### WHAT IS NEEDED
Go through the data from its first line and retype each line, stopping once the line containing "grey.diffuse_color = (0.8, 0.8, 0.8, 1)" has been retyped.
:::::
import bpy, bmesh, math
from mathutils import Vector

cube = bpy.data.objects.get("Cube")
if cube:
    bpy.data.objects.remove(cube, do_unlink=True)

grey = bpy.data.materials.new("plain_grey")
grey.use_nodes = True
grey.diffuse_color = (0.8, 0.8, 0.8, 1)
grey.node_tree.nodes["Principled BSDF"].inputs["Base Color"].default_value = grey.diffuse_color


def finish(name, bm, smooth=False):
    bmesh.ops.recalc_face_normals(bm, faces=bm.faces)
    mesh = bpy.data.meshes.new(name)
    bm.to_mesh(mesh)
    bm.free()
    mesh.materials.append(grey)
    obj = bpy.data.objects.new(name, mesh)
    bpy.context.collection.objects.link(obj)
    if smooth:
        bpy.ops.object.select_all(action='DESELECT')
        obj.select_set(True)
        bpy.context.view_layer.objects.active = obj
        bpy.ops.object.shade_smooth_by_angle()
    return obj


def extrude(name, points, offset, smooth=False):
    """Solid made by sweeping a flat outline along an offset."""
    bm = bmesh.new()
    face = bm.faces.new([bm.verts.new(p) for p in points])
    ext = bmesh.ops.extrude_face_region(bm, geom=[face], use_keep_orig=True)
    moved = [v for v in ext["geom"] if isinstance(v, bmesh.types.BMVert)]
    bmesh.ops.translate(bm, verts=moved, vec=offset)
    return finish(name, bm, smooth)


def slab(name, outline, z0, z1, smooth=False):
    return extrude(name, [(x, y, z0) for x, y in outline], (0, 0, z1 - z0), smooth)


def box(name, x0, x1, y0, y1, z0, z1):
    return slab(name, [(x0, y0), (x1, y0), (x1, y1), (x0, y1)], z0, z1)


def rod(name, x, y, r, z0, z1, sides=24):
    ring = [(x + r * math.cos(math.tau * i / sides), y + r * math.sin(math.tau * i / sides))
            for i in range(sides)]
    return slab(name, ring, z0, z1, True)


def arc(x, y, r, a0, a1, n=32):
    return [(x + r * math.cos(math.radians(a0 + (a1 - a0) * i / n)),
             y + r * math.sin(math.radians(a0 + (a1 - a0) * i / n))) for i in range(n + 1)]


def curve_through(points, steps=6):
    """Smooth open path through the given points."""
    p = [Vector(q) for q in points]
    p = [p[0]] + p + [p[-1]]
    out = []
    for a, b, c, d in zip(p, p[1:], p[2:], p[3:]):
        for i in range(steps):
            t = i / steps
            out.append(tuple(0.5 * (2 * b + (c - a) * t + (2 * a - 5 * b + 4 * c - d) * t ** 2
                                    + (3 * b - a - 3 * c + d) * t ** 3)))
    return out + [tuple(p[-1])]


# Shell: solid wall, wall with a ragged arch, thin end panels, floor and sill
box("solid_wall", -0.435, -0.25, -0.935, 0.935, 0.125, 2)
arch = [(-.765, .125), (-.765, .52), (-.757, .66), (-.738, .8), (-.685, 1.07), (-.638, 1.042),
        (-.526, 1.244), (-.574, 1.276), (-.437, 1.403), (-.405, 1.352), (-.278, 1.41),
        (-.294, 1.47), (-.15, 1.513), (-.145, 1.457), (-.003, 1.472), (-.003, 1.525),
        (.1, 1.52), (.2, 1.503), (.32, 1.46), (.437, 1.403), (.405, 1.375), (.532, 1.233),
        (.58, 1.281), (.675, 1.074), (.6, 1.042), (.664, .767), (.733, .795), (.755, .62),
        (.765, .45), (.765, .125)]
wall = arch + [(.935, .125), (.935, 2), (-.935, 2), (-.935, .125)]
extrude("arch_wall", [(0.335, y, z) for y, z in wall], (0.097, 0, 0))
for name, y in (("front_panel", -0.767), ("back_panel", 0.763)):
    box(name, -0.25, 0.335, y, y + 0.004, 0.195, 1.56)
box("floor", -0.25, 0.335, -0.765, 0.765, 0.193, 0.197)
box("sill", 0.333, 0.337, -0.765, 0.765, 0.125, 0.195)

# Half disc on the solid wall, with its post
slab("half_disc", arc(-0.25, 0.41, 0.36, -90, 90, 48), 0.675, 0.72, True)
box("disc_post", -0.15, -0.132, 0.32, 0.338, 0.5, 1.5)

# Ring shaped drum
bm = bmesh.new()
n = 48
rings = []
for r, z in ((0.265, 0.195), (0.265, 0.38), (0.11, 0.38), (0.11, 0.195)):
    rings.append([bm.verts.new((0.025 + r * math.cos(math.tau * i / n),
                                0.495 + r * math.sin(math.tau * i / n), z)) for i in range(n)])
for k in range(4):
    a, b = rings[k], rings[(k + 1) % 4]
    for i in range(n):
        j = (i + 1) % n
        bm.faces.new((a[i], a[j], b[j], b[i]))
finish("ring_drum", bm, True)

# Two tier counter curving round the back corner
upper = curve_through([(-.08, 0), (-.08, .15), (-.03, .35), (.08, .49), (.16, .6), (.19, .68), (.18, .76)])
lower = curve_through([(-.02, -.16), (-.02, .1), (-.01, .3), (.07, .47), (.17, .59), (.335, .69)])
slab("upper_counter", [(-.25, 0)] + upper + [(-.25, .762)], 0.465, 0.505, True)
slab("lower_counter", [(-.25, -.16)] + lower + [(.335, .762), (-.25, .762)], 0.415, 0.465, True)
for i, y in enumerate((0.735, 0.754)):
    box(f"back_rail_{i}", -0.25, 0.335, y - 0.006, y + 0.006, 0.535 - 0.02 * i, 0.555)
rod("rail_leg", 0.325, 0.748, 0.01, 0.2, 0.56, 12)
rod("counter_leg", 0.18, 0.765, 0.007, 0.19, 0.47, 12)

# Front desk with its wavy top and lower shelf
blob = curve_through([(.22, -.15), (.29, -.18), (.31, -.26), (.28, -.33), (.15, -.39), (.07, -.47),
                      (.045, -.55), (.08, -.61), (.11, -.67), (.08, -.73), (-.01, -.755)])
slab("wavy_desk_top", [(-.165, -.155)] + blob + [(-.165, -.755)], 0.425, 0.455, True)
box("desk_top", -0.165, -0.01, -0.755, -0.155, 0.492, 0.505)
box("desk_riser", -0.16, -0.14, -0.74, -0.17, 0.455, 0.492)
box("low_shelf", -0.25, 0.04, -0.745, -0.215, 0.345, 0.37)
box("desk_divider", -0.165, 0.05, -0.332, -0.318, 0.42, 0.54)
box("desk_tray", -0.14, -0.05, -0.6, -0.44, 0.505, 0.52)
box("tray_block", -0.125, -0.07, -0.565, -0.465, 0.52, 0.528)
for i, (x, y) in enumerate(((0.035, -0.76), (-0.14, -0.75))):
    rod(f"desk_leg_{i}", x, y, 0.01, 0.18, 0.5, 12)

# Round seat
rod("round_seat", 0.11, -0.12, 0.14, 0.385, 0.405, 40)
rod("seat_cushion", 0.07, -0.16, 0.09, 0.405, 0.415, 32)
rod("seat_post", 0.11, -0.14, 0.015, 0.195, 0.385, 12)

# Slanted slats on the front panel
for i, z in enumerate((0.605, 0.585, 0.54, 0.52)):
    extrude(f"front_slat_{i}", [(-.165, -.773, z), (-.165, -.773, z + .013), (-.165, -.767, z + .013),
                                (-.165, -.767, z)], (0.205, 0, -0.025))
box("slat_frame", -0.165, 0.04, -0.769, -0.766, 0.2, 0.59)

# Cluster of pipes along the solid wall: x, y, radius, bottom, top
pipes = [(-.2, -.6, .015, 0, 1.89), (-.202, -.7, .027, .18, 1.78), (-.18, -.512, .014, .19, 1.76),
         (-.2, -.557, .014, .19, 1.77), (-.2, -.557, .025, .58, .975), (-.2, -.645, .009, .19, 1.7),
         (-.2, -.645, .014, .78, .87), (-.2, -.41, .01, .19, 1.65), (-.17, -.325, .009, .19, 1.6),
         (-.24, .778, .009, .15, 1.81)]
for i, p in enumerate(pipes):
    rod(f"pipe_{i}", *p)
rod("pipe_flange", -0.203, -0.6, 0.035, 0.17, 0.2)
:::::
### TASK OUTPUT
import bpy, bmesh, math
from mathutils import Vector

cube = bpy.data.objects.get("Cube")
if cube:
    bpy.data.objects.remove(cube, do_unlink=True)

grey = bpy.data.materials.new("plain_grey")
grey.use_nodes = True
grey.diffuse_color = (0.8, 0.8, 0.8, 1)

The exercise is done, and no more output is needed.